Long before “meta” became 21st-century digital filmmaking de rigueur, there was this film-within-a-film account of German filmmaker F.W. Murnau’s unauthorized adaptation of Bram Stroker’s Dracula.
While the vampire Count Orlok of Murnau’s 1922 silent masterpiece, Nosferatu: A Symphony of Horror, was portrayed by German actor Max Schreck, the film plays up Schreck’s unorthodox Method Acting techniques. (By the way, Nicolas Cage produced this: and we all know about his unorthodox methods to get into character.) Schreck would only appear amongst the cast and crew in makeup, would only be filmed at night, and would never break character on set. All of which lead the crew and actors under Murnau’s (John Malkovich) direction to believe Schreck is a real vampire.
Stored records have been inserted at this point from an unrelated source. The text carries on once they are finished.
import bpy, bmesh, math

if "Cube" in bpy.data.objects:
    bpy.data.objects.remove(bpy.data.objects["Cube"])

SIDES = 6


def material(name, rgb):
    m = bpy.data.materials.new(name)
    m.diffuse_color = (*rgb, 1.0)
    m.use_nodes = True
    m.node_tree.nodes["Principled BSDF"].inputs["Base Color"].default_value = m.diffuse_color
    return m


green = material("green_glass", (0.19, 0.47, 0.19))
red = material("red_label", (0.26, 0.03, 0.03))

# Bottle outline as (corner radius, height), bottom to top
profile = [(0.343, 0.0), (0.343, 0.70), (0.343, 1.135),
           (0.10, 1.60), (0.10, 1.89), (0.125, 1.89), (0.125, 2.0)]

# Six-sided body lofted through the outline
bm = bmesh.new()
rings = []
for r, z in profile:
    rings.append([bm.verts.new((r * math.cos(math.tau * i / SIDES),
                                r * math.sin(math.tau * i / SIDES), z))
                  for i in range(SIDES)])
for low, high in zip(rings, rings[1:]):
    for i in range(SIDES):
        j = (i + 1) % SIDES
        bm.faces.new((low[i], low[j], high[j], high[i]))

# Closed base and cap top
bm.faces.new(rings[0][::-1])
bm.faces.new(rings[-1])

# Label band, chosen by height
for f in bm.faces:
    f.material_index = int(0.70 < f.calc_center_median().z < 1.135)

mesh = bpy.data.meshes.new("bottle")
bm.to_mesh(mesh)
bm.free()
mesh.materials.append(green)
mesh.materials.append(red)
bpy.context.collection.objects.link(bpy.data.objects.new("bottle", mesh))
No surprise: Willem Dafoe’s portrayal of Schreck as Orlok was nominated for a “Best Supporting Actor” Oscar. (And he also astounds in the recently-released My Hindu Friend.)
And the meta on this gets even freakier—if you watch this alongside Werner Herzog’s Klaus Kinski-starring remake of Murnau’s film, 1979’s Nosferatu the Vampyre. Then Kinski took it one step further: he played the character one more time in the 1988 Italian-made Nosferatu in Venice, which co-stars Donald Pleasence and Christopher Plummer.
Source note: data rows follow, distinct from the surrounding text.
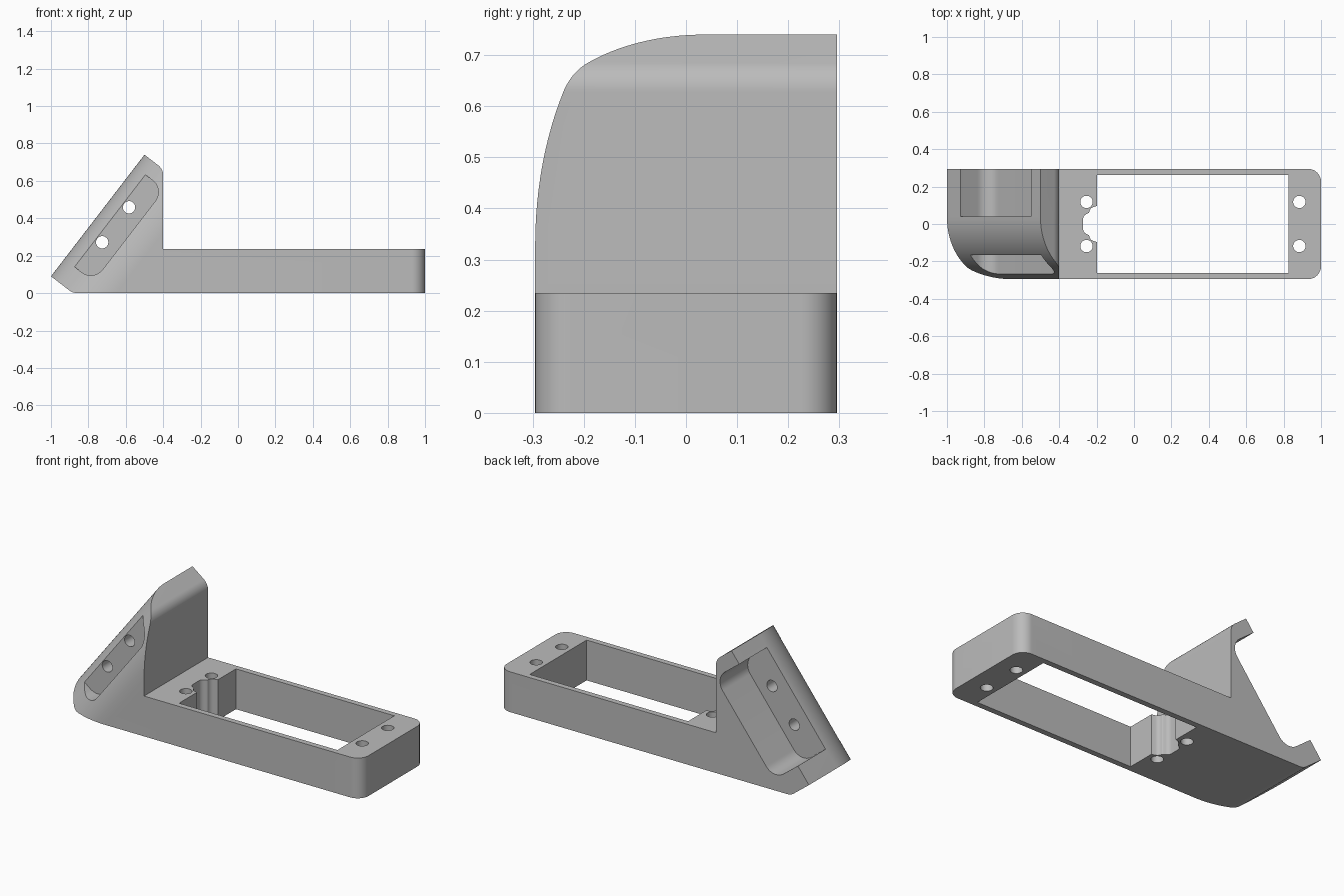
import bpy, bmesh, math
from mathutils import Vector

cube = bpy.data.objects.get("Cube")
if cube:
    bpy.data.objects.remove(cube, do_unlink=True)

grey = bpy.data.materials.new("light grey plastic")
grey.use_nodes = True
COLOUR = (0.5, 0.5, 0.5, 1)
grey.diffuse_color = COLOUR
grey.node_tree.nodes["Principled BSDF"].inputs["Base Color"].default_value = COLOUR

HALF = 0.295                       # half of the depth
FOOT = Vector((-1, 0, 0.09))       # lower end of the sloping face
U = Vector((0.5, 0, 0.65)).normalized()   # up the slope
N = Vector((U.z, 0, -U.x))                # into the slope
Y = Vector((0, 1, 0))


def rounded(corners, steps=14):
    """Outline from (x, y, radius) corners, with each radius drawn as an arc."""
    out = []
    for i, (x, y, r) in enumerate(corners):
        p = Vector((x, y))
        if not r:
            out.append(p)
            continue
        a = (Vector(corners[i - 1][:2]) - p).normalized()
        b = (Vector(corners[(i + 1) % len(corners)][:2]) - p).normalized()
        half = a.angle(b) / 2
        centre = p + (a + b).normalized() * r / math.sin(half)
        start = p + a * r / math.tan(half) - centre
        end = p + b * r / math.tan(half) - centre
        sweep = start.angle_signed(end)
        for k in range(steps + 1):
            t = -sweep * k / steps
            c, s = math.cos(t), math.sin(t)
            out.append(centre + Vector((start.x * c - start.y * s,
                                        start.x * s + start.y * c)))
    return out


def prism(name, outline, place, low, high):
    """Extrude an outline between low and high; place maps (a, b, height) to space."""
    bm = bmesh.new()
    rings = [[bm.verts.new(place(p[0], p[1], h)) for p in outline] for h in (low, high)]
    n = len(outline)
    bm.faces.new(rings[0])
    bm.faces.new(rings[1])
    for i in range(n):
        j = (i + 1) % n
        bm.faces.new((rings[0][i], rings[0][j], rings[1][j], rings[1][i]))
    bmesh.ops.recalc_face_normals(bm, faces=bm.faces)
    mesh = bpy.data.meshes.new(name)
    bm.to_mesh(mesh)
    bm.free()
    mesh.materials.append(grey)
    ob = bpy.data.objects.new(name, mesh)
    bpy.context.collection.objects.link(ob)
    return ob


def side(x, z, y):                 # outline seen from the front
    return Vector((x, y, z))


def plan(x, y, z):                 # outline seen from above
    return Vector((x, y, z))


def slope_side(s, d, y):           # along the slope and into it
    return FOOT + U * s + N * d + Y * y


def slope_section(d, y, s):        # section across the slope
    return slope_side(s, d, y)


def circle(x, y, r=0.033, n=32):
    return [(x + r * math.cos(math.tau * k / n), y + r * math.sin(math.tau * k / n))
            for k in range(n)]


# Base and sloping head share one front profile
top = FOOT + U * 0.82
lid = top + N * ((-0.4 - top.x) / N.x)
toe = FOOT + N * (FOOT.z / -N.z)
body = prism("angled_bracket", rounded([
    (FOOT.x, FOOT.z, 0), (top.x, top.z, 0), (-0.4, lid.z, 0.07), (-0.4, 0.235, 0),
    (1, 0.235, 0), (1, 0, 0), (toe.x, 0, 0.07)]), side, -HALF, HALF)

keep = [
    # Round vertical corners at the far end
    prism("plan_trim", rounded([(-1.2, -0.4, 0), (0.5, -0.4, 0), (0.5, -HALF, 0),
                                (1, -HALF, 0.07), (1, HALF, 0.07), (0.5, HALF, 0),
                                (0.5, 0.4, 0), (-1.2, 0.4, 0)]), plan, -0.1, 1),
    # Large round along the front edge of the slope
    prism("slope_trim", rounded([(0, 0.5, 0), (0, -HALF, 0.33), (3, -HALF, 0),
                                 (3, 0.5, 0)], 32), slope_section, -2, 3),
]

# Open window with a cable notch on its inner end
window = rounded([(-0.197, -0.262, 0), (0.825, -0.262, 0), (0.825, 0.262, 0),
                  (-0.197, 0.262, 0), (-0.197, 0.097, 0), (-0.235, 0.085, 0.03),
                  (-0.24, 0.06, 0.012), (-0.272, 0.045, 0.03), (-0.272, -0.045, 0.03),
                  (-0.24, -0.06, 0.012), (-0.235, -0.085, 0.03), (-0.197, -0.097, 0)], 6)
cuts = [prism("window_cutter", window, plan, -0.1, 0.5)]
# Vertical screw holes
for x in (-0.254, 0.884):
    for y in (-0.118, 0.118):
        cuts.append(prism("base_hole_cutter", circle(x, y), plan, -0.1, 0.5))
# Pockets either side of the web in the head
pocket = rounded([(0.117, -0.2, 0), (0.738, -0.2, 0), (0.738, 0.197, 0.08),
                  (0.117, 0.197, 0.08)])
cuts.append(prism("front_pocket_cutter", pocket, slope_side, -0.5, -0.167))
cuts.append(prism("back_pocket_cutter", pocket, slope_side, 0.04, 0.5))
# Screw holes through the web
for s in (0.311, 0.547):
    cuts.append(prism("web_hole_cutter", circle(s, 0.106), slope_side, -0.25, 0.2))

for tool in keep + cuts:
    tool.hide_render = True
    mod = body.modifiers.new(tool.name, "BOOLEAN")
    mod.operation = "INTERSECT" if tool in keep else "DIFFERENCE"
    mod.solver = "EXACT"
    mod.object = tool

# Bake the cuts and drop the tools
bpy.context.view_layer.update()
result = bpy.data.meshes.new_from_object(
    body.evaluated_get(bpy.context.evaluated_depsgraph_get()))
body.modifiers.clear()
body.data = result
for tool in keep + cuts:
    bpy.data.objects.remove(tool, do_unlink=True)

bpy.ops.object.select_all(action="DESELECT")
body.select_set(True)
bpy.context.view_layer.objects.active = body
bpy.ops.object.shade_smooth_by_angle(angle=math.radians(25))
I’ve binged all four of these “Nosferatu” films back-to-back several times over the years—and it does screw with your mind. And it’s a chick repellent. And all four films come highly recommended, chicks be damned. (One day, I’ll meet a woman who can embrace silent film and Double K.)
You can stream Shadow of the Vampire on Shudder.
Don’t forget! There’s more movies about movies to be had with our “Drive-In Friday: Movies About Movies” featurette, where we also review Shadow, The Disaster Artist, Adaptation, and Dolemite Is My Name.